Twenty-five years on, and Bernard Sumner still can't dance...

Twenty-five years on, and Bernard Sumner still can’t dance. As he hugs his guitar through ’60 Miles An Hour’, it’s like watching your dad attempting to march like [a]Ian Brown[/a]and scissor kick like Fran Healy, all in one. And there in lies the essence of [a]New Order[/a] 2002 – finally getting to play out all those years they’ve forgotten due to height of Hacienda excesses.

They’re 22-year old kids trapped in the bodies of men twice their age, belting out early 80’s electronica and ‘Substance’-era bass-lines like [a]Strokes[/a] never happened.

You can see the juxtaposition in the crowd, too. Mums and Dads who haven’t been out since the band last touched down in Australia over a decade ago check their watches nervously, whispering to each other that it’s late and the babysitter’s only booked ’til half ten. English backpackers chant that Hooky’s a fat twat and cheer at the fact that ‘Salford Rules!’ is written in duct tape on the amps. Fidgety Goths roam in packs looking out for other similarly tortured youths in black. And the rest are under 25’s in trainers, coming to see that nice young lad from the ‘Crystal’ video clip. If anyone’s looking for across the board appeal, here seems a very good place to start.

They do the same set they’ve been playing since they decided upon this reforming palaver, of course, but that matters little to those hanging off the coat tails of nostalgia. The danger passes after ‘Crystal’ that this evening will lean heavily on the success of ‘Get Ready’, and instead dissolves quickly into a greatest hits trip down memory lane. They play ‘Love Will Tear Us Apart’ and the Goths are actually smiling. No doubt Robert Smith is still cursing the day he forgot to write ‘Your Silent Face’, and the brilliant electro ambience of ‘Atmosphere’ proves that Peter Hook is the original Bass God.
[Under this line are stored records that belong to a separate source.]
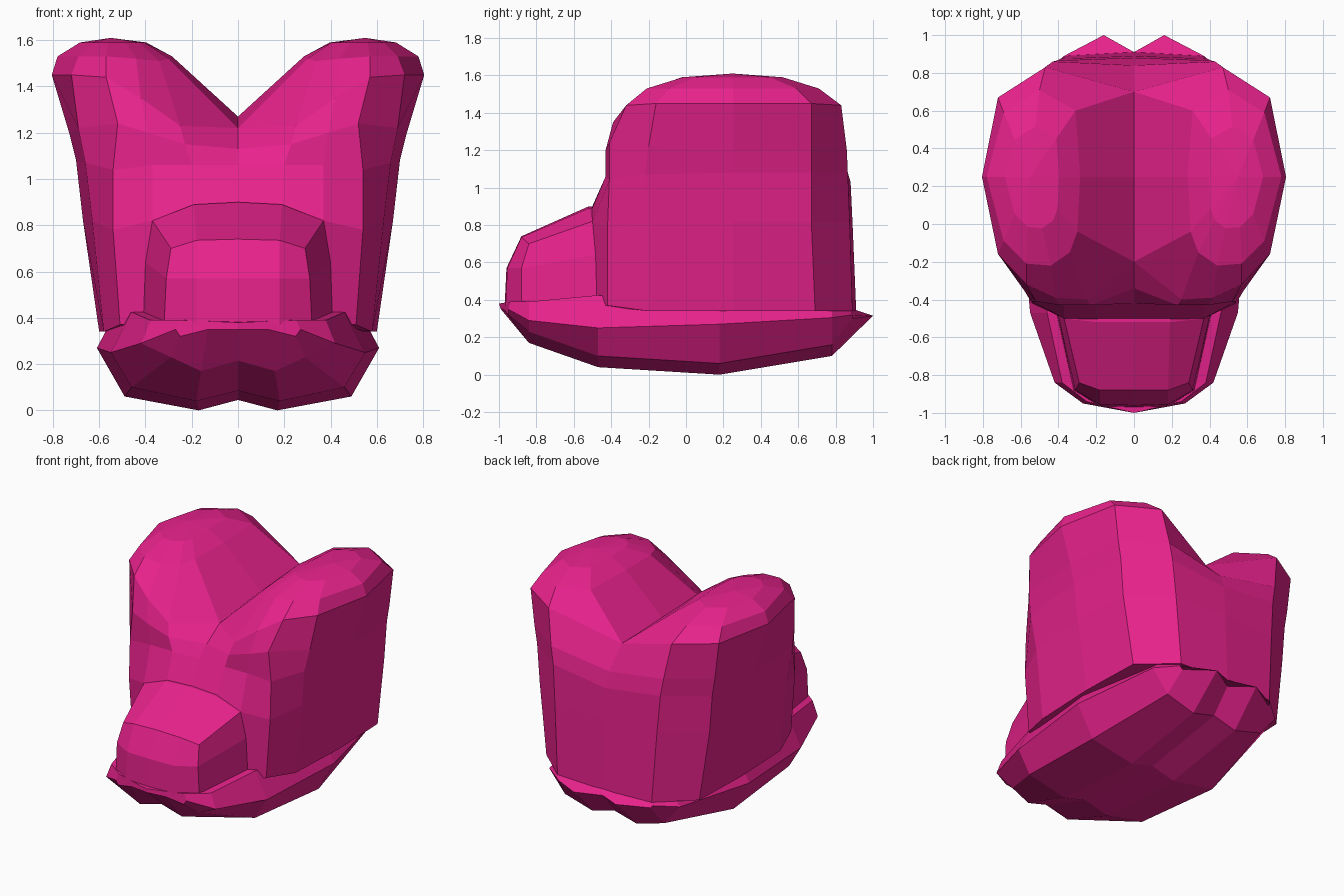
import bpy, bmesh

mat = bpy.data.materials.new("pink")
mat.diffuse_color = (0.8, 0.016, 0.26, 1)


def build(name, strips, caps=()):
    """Skin strips of matching rows (right half), cap, then mirror across x = 0."""
    bm = bmesh.new()

    def face(pts):
        pts = [p for i, p in enumerate(pts) if p != pts[i - 1]]
        if len(pts) > 2:
            bm.faces.new([bm.verts.new(p) for p in pts])

    for rows, closed in strips:
        for a, b in zip(rows, rows[1:]):
            n = len(a)
            for i in range(n if closed else n - 1):
                j = (i + 1) % n
                face([a[i], a[j], b[j], b[i]])
    for cap in caps:
        face(cap)
    bmesh.ops.remove_doubles(bm, verts=bm.verts[:], dist=0.001)
    dup = bmesh.ops.duplicate(bm, geom=bm.verts[:] + bm.edges[:] + bm.faces[:])
    for v in dup["geom"]:
        if isinstance(v, bmesh.types.BMVert):
            v.co.x = -v.co.x
    bmesh.ops.remove_doubles(bm, verts=bm.verts[:], dist=0.001)
    bmesh.ops.recalc_face_normals(bm, faces=bm.faces[:])
    me = bpy.data.meshes.new(name)
    bm.to_mesh(me)
    bm.free()
    me.materials.append(mat)
    ob = bpy.data.objects.new(name, me)
    bpy.context.collection.objects.link(ob)


# Skull: half rings running from front centre round the side to back centre
base = [(0, -.5, .36), (.19, -.5, .36), (.4, -.48, .37), (.51, -.42, .37), (.58, -.2, .34),
        (.6, .25, .34), (.585, .69, .34), (.36, .89, .34), (0, .91, .34)]
cheek = [(0, -.51, .88), (.19, -.51, .87), (.37, -.5, .82), (.54, -.42, .78), (.63, -.2, .82),
         (.67, .25, .82), (.65, .67, .82), (.39, .875, .82), (0, .89, .82)]
brow = [(0, -.42, 1.06), (.2, -.43, 1.06), (.37, -.43, 1.06), (.54, -.41, 1.04), (.66, -.22, 1.07),
        (.7, .25, 1.08), (.67, .67, 1.08), (.41, .865, 1.08), (0, .88, 1.03)]
temple = [(0, -.34, 1.13), (.23, -.43, 1.15), (.39, -.43, 1.2), (.52, -.41, 1.24), (.69, -.2, 1.22),
          (.73, .25, 1.2), (.69, .67, 1.2), (.43, .86, 1.2), (0, .84, 1.13)]
rim = [(0, -.2, 1.22), (.25, -.4, 1.23), (.42, -.39, 1.35), (.57, -.32, 1.44), (.72, -.16, 1.45),
       (.805, .25, 1.45), (.72, .67, 1.45), (.47, .83, 1.44), (0, .7, 1.27)]
# Lobe tops: closed rings shrinking to a flat crown
valley = rim + [(0, .25, 1.27)]
dome = [(.3, -.04, 1.52), (.34, -.15, 1.51), (.44, -.22, 1.52), (.57, -.21, 1.53), (.69, -.09, 1.53),
        (.78, .25, 1.53), (.69, .59, 1.53), (.5, .71, 1.53), (.31, .6, 1.52), (.285, .25, 1.53)]


def shrink(ring, s, z):
    return [(.55 + (x - .55) * s, .25 + (y - .25) * s, z) for x, y, _ in ring]


crown = shrink(dome, .58, 1.59)
build("skull", [([base, cheek, brow, temple, rim], False),
                ([valley, dome, crown, shrink(dome, 0, 1.61)], True)], [base])

# Snout: rows going up the front, then back over the top into the skull
snout = [
    [(0, -.97, .36), (.18, -.965, .36), (.32, -.88, .36), (.41, -.48, .36), (.41, -.3, .36)],
    [(0, -.96, .57), (.18, -.955, .57), (.31, -.88, .57), (.4, -.49, .64), (.4, -.3, .64)],
    [(0, -.88, .74), (.18, -.88, .735), (.29, -.84, .7), (.37, -.5, .82), (.37, -.3, .82)],
    [(0, -.52, .9), (.19, -.52, .89), (.37, -.5, .82), (.37, -.5, .82), (.37, -.3, .82)],
    [(0, -.3, .9), (.19, -.3, .89), (.37, -.3, .82), (.37, -.3, .82), (.37, -.3, .82)],
]
build("snout", [(snout, False)])

# Lower jaw: stations along y (y, keel x, bottom x, bottom z, rim x, rim z, top x, top z)
stations = [(-.84, .16, .29, .17, .42, .29, .38, .39),
            (-.47, .18, .46, .04, .55, .25, .46, .425),
            (.18, .17, .49, 0, .61, .27, .57, .345),
            (.78, .17, .38, .10, .5, .305, .46, .35)]
front = [(0, -.99, .35), (.13, -.975, .35), (.25, -.95, .32), (.27, -.95, .35), (.25, -.94, .39),
         (0, -1, .38)]
back = [(0, .91, .3), (.16, 1, .315), (.35, .89, .3), (.37, .89, .32), (.35, .88, .345),
        (0, .91, .345)]
sections = [[(0, y, zb + .045), (xk, y, zb), (xb, y, zb + .06), (xr, y, zr), (xt, y, zt), (0, y, zt)]
            for y, xk, xb, zb, xr, zr, xt, zt in stations]
build("lower_jaw", [([front] + sections + [back], False)], [front, back])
But lessons learnt from past mistakes are easily forgotten. The drums are still a few beats behind when it comes to the chorus of ‘Transmission’, and Sumner attacks the last few versus of ‘Close Range’ with all the vigour of a man who’s just come in from a ten mile run (“Are you ready to chill out?” he puffs at one stage. “I tell you what, I am.”) . Still, ‘Temptation’ is faultless and ‘Blue Monday’ is still as relevant today as it was in 1987.

Unlike Bernard’s dancing… but you can’t win them all.

Alicia Brodersen